  • Limitation: why historians are hesitant about using a source; or why they may not find it reliable.  Most students will write that a source is biased (or biast [sic])and this is an incomplete answer.  The really need to explain what that bias – or perspective is – and why that would make a historian consider the value more carefully.  Again, provenance and purpose are critical to understanding the limitations.

Question 4 is often called a mini-essay in teacher shorthand, and this can sometimes scare the students.  Students are asked to use the sources and their own knowledge to answer the question.  They worry about producing a lengthy introduction and a well-structured essay response.  In reality, a direct answer to the question followed by an explanation of how the sources and own knowledge support that answer is needed.  They should try to use all the sources if they can but should not worry too much if they can’t figure out how to use one of the sources.  By the time they do the final question they have used all the sources and have a good sense of how to use them in this question.  The problem is bringing in their  own knowledge.  While most have some success, they are usually lacking.  This is the final question of a very fast test and they sometimes run out of time.  However, the only way to achieve full marks (8) is to have both, so it is worth their time to include some even if it is limited.

How long on each question?
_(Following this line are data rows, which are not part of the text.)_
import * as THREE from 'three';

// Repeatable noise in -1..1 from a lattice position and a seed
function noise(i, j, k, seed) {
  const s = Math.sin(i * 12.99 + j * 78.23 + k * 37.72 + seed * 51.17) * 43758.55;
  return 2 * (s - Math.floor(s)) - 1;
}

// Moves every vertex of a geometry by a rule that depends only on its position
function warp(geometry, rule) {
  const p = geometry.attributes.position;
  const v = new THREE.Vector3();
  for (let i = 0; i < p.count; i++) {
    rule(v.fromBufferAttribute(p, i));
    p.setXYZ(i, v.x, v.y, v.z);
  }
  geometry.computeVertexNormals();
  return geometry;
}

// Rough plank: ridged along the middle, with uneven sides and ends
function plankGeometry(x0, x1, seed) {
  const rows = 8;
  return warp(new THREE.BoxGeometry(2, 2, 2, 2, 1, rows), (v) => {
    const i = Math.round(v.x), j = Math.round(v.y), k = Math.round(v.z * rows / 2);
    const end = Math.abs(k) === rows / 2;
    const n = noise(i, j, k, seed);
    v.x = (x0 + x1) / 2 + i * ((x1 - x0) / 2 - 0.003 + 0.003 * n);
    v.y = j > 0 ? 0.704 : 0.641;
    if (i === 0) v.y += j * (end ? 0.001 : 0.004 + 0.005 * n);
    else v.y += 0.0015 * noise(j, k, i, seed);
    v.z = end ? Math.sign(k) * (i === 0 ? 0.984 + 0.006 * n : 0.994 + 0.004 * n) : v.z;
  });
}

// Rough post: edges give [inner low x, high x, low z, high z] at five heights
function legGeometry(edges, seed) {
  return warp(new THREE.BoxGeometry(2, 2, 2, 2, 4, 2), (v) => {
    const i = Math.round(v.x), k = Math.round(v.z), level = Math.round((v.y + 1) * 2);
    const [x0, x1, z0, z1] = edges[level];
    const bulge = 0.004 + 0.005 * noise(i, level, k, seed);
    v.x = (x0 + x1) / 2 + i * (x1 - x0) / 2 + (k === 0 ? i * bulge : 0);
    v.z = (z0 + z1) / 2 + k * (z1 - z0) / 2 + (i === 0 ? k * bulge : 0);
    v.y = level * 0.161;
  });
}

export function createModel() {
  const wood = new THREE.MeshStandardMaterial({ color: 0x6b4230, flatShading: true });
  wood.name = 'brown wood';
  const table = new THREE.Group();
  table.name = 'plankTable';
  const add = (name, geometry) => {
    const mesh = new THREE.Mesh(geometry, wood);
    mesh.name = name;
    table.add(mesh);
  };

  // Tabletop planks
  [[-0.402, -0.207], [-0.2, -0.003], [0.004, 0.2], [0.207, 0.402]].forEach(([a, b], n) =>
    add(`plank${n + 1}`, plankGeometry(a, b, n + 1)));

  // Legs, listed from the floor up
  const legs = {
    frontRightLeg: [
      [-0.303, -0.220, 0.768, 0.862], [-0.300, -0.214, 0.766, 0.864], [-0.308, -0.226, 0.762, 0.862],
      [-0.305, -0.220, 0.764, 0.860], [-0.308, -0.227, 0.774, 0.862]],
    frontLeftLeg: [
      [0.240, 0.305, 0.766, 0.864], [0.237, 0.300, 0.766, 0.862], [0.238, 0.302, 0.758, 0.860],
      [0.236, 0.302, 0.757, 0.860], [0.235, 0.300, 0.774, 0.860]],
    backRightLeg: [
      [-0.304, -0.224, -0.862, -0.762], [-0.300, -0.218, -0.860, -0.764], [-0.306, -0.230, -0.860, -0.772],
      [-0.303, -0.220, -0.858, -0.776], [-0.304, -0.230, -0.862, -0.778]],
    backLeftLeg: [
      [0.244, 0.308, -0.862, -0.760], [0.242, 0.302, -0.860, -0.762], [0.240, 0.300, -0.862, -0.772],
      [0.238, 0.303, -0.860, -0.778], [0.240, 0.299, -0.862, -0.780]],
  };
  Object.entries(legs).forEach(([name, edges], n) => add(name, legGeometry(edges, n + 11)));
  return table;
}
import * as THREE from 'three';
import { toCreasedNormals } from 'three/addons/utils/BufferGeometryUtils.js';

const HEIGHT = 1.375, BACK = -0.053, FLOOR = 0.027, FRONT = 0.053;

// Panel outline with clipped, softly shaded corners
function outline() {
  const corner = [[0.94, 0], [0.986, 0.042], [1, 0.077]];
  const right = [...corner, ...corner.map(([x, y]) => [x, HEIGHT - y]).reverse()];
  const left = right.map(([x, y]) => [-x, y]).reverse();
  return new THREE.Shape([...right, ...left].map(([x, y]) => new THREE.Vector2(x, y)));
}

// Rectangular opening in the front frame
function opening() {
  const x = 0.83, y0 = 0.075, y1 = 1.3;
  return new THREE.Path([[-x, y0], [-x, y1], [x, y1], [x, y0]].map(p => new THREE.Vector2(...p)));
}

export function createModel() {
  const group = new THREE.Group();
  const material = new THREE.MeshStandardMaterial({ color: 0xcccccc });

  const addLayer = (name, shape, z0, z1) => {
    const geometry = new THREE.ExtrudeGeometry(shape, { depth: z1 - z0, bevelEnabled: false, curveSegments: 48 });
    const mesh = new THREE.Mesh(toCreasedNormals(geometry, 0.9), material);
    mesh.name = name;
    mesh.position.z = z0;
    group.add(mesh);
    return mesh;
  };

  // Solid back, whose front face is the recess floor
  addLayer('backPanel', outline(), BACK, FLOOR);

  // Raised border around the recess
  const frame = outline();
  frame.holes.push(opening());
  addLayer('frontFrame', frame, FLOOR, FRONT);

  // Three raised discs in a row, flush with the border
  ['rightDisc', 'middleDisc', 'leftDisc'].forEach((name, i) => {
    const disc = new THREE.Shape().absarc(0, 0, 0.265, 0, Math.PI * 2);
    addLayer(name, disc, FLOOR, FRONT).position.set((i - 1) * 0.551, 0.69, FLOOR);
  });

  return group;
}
There is no pat answer, but based on question values:

1 a + b: 10 minutes

2: 15 minutes

3: 15 minutes

4: 20 minutes

At this point, I think we all need to ask ourselves if we could manage this task as well as our best students do.  I am amazed at how thorough they can be, given the time constraints.   Every so often I challenge myself to do this and find that, as I see the 1-hour mark arrive, I wish I had 5 more minutes to review and produce a better answer.